* **Try it**
State the number of lines in the listing below that contain the word "inputs", and nothing besides.

* **Data section**
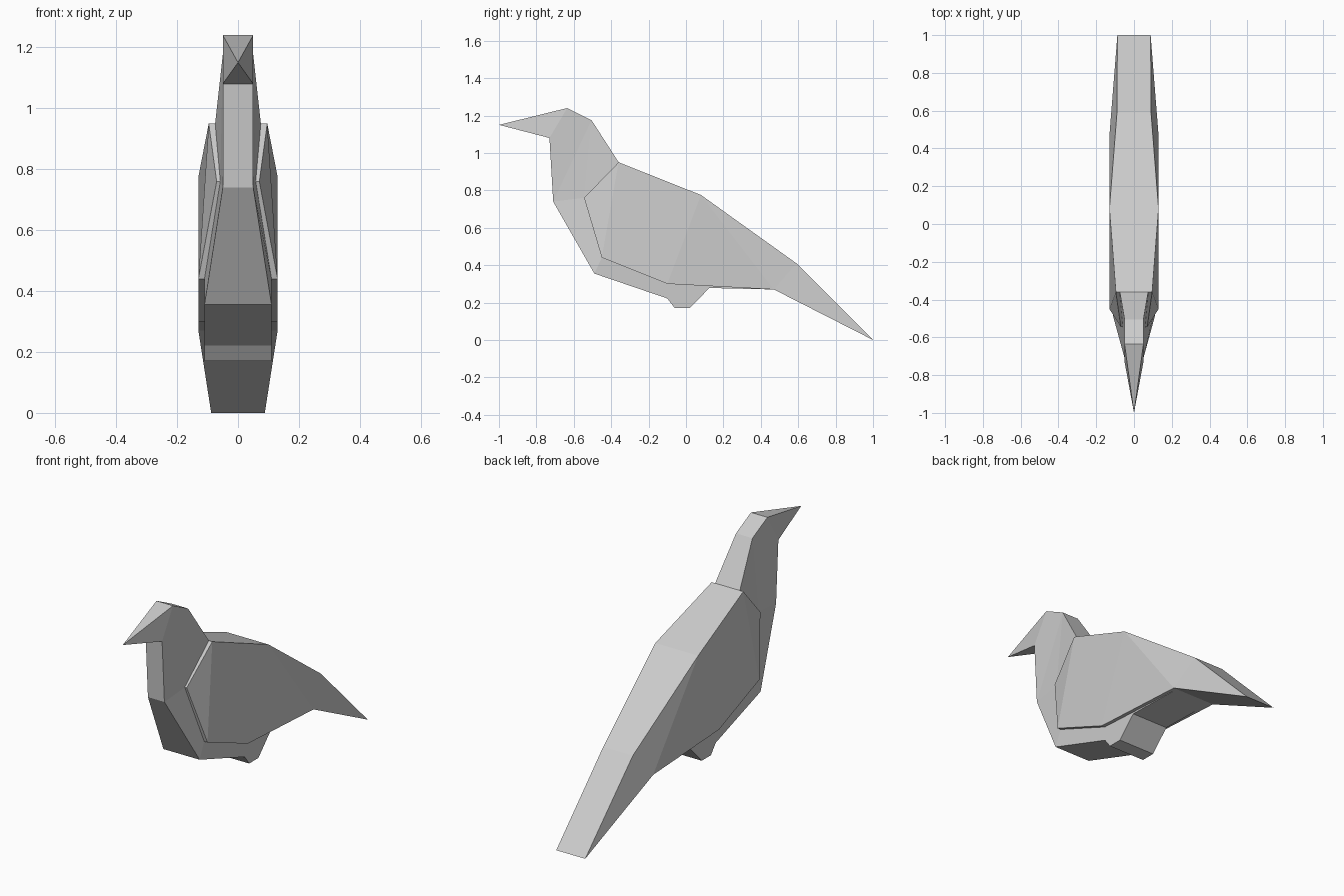
import bpy
import bmesh

cube = bpy.data.objects.get("Cube")
if cube:
    bpy.data.objects.remove(cube, do_unlink=True)

grey = bpy.data.materials.new("plain_grey")
grey.use_nodes = True
grey.diffuse_color = (0.6, 0.6, 0.6, 1)
bsdf = grey.node_tree.nodes["Principled BSDF"]
bsdf.inputs["Base Color"].default_value = (0.6, 0.6, 0.6, 1)
bsdf.inputs["Roughness"].default_value = 0.8


def finish(name, bm):
    """Turn a bmesh into a flat-shaded object."""
    bmesh.ops.recalc_face_normals(bm, faces=bm.faces)
    mesh = bpy.data.meshes.new(name)
    bm.to_mesh(mesh)
    bm.free()
    mesh.materials.append(grey)
    obj = bpy.data.objects.new(name, mesh)
    bpy.context.collection.objects.link(obj)
    return obj


def bridge(bm, a, b, loop):
    """Join two matching outlines with a strip of quads."""
    for p, q in zip(loop, loop[1:] + loop[:1]):
        bm.faces.new((a[p], a[q], b[q], b[p]))


def slab(name, left, right, loop, sides):
    """Solid between two named point sets: side faces plus an edge strip."""
    bm = bmesh.new()
    a, b = ({k: bm.verts.new(p) for k, p in pts.items()} for pts in (left, right))
    for side in sides:
        keys = side.split()
        bm.faces.new([a[k] for k in keys])
        bm.faces.new([b[k] for k in reversed(keys)])
    bridge(bm, a, b, loop)
    return finish(name, bm)


def flip(points):
    return {k: (-x, y, z) for k, (x, y, z) in points.items()}


# Wing outline: outer half width, inner half width, y, z
wing = {
    "shoulder": (0.096, 0.075, -0.36, 0.95),
    "front": (0.07, 0.058, -0.545, 0.76),
    "low_front": (0.13, 0.11, -0.45, 0.44),
    "low_mid": (0.13, 0.11, -0.10, 0.30),
    "low_rear": (0.13, 0.11, 0.47, 0.27),
    "tail_tip": (0.088, 0.07, 1.0, 0.0),
    "rump": (0.09, 0.07, 0.59, 0.41),
    "back": (0.13, 0.11, 0.08, 0.775),
}
outer = {k: (o, y, z) for k, (o, i, y, z) in wing.items()}
inner = {k: (i, y, z) for k, (o, i, y, z) in wing.items()}
wing_faces = [
    "shoulder front low_front",
    "shoulder low_front low_mid back",
    "back low_mid low_rear",
    "back low_rear rump",
    "rump low_rear tail_tip",
]

# Body shares the inner wing line and adds head, breast and belly
body = dict(inner)
body.update(
    crown=(0.05, -0.635, 1.24),
    chin=(0.05, -0.73, 1.08),
    breast=(0.05, -0.71, 0.74),
    breast_low=(0.11, -0.49, 0.355),
    belly=(0.11, -0.10, 0.222),
    vent=(0.11, 0.125, 0.278),
    nape=(0.05, -0.505, 1.175),
)
body_faces = wing_faces + [
    "crown chin breast nape",
    "nape breast front",
    "nape front shoulder",
    "breast breast_low low_front front",
    "breast_low belly low_mid low_front",
    "belly vent low_mid",
    "low_mid vent low_rear",
]
body_loop = ("crown chin breast breast_low belly vent low_rear tail_tip "
             "rump back shoulder nape").split()
slab("body", body, flip(body), body_loop, body_faces)

# Wings and tail sides
slab("wing_left", outer, inner, list(wing), wing_faces)
slab("wing_right", flip(outer), flip(inner), list(wing), wing_faces)

# Foot block under the belly
foot = {
    "belly": body["belly"],
    "toe": (0.11, -0.06, 0.17),
    "heel": (0.11, 0.02, 0.17),
    "vent": body["vent"],
}
slab("foot", foot, flip(foot), list(foot), ["belly toe heel vent"])

# Beak: pyramid on the front of the head
bm = bmesh.new()
tip = bm.verts.new((0, -1, 1.15))
base = [bm.verts.new(p) for p in (
    body["crown"], body["chin"], flip(body)["chin"], flip(body)["crown"])]
bm.faces.new(base)
for p, q in zip(base, base[1:] + base[:1]):
    bm.faces.new((tip, q, p))
finish("beak", bm)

* **Response below**
2